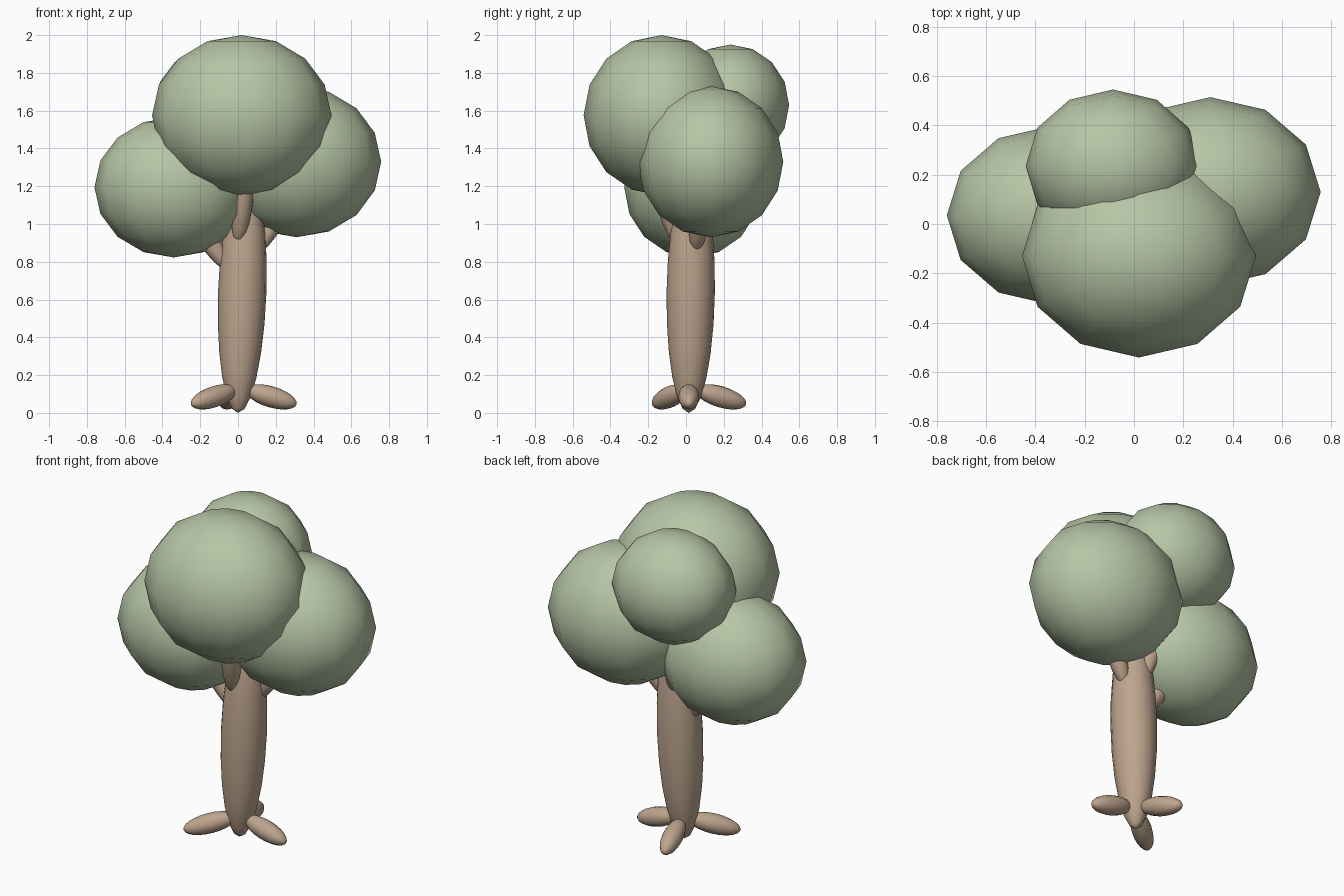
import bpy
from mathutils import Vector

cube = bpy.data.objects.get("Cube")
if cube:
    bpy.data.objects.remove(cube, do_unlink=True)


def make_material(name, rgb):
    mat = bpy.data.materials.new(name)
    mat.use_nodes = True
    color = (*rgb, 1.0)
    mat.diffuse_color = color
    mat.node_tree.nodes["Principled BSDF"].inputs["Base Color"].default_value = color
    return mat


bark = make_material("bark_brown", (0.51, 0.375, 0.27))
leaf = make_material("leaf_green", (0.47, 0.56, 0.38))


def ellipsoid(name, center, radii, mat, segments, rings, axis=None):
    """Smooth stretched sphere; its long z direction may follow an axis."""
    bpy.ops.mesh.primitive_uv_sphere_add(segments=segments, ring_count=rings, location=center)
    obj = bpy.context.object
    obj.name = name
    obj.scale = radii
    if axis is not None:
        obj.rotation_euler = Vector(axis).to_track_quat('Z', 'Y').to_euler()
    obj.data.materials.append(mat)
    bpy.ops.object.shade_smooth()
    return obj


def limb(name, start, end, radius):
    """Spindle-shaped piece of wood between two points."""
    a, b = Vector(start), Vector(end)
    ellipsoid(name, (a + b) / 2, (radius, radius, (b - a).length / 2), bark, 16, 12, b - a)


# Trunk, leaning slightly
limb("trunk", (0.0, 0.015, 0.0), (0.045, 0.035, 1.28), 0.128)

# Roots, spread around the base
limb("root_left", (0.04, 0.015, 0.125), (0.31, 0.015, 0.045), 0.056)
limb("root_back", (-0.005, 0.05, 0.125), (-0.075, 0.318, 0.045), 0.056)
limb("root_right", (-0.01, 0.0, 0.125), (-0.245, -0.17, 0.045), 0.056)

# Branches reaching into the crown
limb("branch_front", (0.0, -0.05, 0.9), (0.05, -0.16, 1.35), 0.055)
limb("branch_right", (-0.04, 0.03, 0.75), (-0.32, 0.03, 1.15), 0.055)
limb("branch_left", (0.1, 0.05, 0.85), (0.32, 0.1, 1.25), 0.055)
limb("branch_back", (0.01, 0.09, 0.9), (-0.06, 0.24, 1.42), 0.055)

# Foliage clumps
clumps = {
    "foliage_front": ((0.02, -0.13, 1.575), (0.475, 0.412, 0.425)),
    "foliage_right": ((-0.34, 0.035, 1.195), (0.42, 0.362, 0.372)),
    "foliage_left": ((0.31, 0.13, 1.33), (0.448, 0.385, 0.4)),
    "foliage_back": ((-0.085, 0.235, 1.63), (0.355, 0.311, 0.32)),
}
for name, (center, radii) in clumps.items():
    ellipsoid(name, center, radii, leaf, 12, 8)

_ _ _ _ _

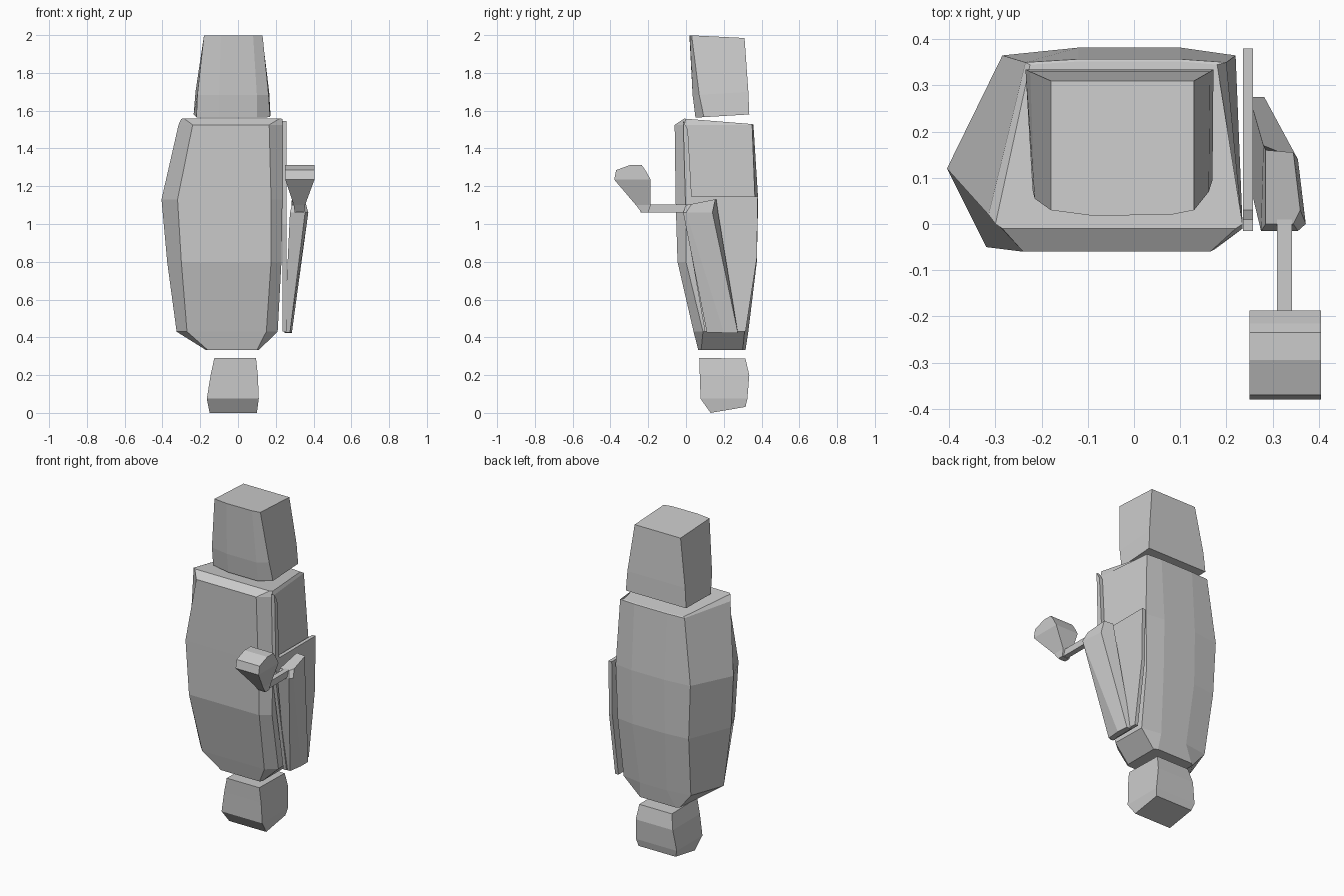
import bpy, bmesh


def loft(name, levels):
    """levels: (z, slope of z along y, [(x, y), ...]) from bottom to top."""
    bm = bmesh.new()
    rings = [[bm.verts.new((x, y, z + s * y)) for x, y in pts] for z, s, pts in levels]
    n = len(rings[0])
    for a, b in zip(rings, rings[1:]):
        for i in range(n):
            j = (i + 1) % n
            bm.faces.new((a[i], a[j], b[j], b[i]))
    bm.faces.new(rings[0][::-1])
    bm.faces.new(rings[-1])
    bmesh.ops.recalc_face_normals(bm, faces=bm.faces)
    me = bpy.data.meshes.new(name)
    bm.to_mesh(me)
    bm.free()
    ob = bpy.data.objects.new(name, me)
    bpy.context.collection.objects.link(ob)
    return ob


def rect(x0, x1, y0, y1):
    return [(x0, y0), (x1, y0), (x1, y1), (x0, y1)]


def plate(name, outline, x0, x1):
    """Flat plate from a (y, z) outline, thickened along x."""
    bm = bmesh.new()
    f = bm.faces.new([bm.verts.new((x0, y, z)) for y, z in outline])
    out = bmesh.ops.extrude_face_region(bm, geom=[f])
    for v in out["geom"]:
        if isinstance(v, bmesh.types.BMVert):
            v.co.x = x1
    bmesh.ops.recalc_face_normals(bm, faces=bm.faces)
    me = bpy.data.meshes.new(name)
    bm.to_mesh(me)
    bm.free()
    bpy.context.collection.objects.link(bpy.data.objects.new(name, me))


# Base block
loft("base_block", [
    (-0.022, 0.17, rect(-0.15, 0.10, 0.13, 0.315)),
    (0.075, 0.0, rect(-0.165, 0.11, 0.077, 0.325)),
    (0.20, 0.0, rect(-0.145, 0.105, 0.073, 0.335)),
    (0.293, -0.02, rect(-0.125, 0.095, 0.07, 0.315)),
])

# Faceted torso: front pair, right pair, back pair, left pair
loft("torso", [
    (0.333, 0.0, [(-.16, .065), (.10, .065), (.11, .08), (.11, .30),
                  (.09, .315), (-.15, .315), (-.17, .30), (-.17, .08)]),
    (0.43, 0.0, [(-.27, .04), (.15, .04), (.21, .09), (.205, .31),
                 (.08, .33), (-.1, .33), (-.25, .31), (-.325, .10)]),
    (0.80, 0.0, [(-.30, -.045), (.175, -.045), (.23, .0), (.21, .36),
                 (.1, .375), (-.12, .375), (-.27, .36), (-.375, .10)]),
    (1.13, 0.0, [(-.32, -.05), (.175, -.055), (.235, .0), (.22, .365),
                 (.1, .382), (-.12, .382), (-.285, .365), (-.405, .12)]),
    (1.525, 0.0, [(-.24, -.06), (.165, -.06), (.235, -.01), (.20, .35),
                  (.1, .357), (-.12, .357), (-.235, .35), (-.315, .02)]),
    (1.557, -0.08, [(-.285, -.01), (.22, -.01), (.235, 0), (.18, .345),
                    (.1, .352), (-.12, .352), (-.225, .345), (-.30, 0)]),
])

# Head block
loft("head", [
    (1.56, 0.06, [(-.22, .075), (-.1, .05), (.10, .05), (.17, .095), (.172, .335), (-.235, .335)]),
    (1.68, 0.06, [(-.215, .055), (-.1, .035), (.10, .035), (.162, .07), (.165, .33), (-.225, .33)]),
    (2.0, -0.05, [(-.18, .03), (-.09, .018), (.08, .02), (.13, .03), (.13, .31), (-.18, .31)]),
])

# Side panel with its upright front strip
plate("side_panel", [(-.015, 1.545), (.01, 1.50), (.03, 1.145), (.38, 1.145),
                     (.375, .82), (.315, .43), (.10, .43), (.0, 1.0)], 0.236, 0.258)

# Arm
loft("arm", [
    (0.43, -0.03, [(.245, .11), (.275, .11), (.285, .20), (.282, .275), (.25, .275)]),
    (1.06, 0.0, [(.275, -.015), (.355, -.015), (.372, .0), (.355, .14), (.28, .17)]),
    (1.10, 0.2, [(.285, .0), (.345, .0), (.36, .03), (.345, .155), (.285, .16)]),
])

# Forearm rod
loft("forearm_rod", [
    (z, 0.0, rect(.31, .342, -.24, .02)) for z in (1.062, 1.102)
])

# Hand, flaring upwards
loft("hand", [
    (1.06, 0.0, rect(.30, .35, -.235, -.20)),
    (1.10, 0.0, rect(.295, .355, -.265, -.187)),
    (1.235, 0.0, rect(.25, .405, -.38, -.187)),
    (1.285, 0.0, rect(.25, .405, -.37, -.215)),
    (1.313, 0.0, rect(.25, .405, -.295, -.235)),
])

_ _ _ _ _

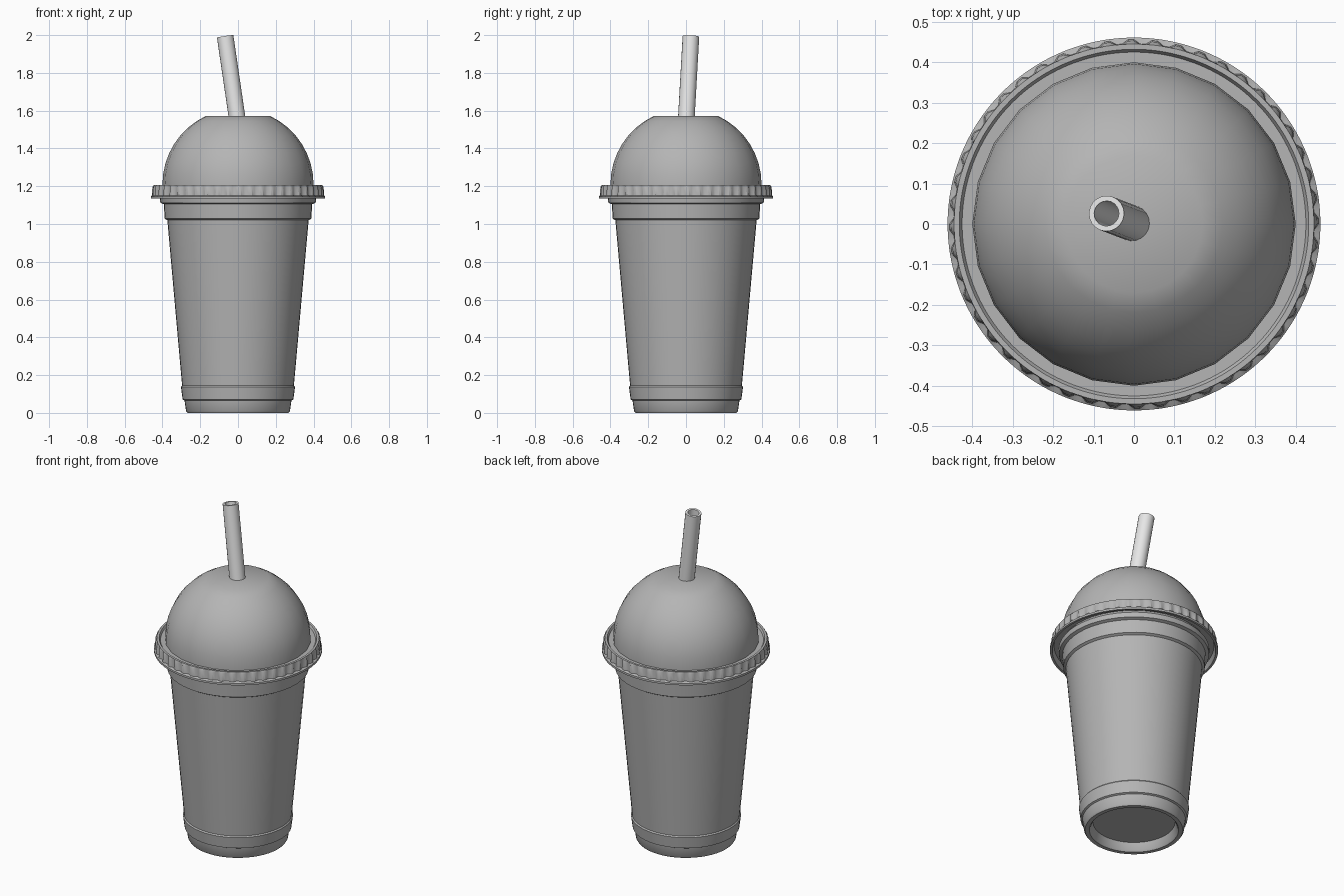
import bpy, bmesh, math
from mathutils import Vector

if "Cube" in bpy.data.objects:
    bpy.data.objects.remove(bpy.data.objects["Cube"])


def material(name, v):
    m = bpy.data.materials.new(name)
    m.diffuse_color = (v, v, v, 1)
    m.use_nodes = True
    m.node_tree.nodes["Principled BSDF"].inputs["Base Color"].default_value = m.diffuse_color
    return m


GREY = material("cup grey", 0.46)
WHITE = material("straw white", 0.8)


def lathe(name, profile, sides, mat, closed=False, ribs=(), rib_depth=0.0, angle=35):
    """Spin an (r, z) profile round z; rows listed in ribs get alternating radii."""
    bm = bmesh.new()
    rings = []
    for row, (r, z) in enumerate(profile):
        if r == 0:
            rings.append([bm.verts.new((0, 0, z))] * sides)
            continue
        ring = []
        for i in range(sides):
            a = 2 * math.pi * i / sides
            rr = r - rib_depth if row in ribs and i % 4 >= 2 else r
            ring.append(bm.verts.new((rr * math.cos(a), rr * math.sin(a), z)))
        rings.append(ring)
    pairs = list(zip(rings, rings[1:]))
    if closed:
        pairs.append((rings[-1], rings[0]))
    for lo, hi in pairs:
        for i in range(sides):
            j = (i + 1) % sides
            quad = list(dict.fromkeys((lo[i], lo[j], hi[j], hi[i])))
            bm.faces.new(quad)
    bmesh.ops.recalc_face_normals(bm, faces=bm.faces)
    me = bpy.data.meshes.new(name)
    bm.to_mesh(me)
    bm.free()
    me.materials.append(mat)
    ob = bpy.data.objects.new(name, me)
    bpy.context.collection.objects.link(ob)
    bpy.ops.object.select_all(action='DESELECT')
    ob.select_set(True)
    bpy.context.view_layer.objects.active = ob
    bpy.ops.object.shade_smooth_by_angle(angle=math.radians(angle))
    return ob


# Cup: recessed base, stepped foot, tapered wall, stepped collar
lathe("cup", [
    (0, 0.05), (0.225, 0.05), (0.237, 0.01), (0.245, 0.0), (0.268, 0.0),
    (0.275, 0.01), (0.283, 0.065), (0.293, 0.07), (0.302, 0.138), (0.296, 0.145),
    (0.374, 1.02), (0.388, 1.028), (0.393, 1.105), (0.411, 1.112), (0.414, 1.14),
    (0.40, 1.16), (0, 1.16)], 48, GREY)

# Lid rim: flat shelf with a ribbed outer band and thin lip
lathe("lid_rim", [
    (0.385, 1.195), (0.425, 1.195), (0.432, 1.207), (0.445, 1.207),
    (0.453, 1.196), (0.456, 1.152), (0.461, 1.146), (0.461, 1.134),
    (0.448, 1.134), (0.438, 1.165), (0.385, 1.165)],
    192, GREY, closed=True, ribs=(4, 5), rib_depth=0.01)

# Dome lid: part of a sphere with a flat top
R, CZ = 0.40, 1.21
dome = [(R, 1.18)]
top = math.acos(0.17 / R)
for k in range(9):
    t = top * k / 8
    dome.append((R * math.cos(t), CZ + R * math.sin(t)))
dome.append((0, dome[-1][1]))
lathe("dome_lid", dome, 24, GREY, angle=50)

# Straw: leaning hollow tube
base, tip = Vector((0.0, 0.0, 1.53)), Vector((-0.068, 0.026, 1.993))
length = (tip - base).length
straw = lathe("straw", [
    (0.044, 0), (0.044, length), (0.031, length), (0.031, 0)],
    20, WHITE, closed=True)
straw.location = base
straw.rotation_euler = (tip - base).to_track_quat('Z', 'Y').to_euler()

_ _ _ _ _

> _Activity_: Search the entries above for the word "None", and copy every line where it occurs.

> _Answer to this task_:
def ellipsoid(name, center, radii, mat, segments, rings, axis=None):
    if axis is not None:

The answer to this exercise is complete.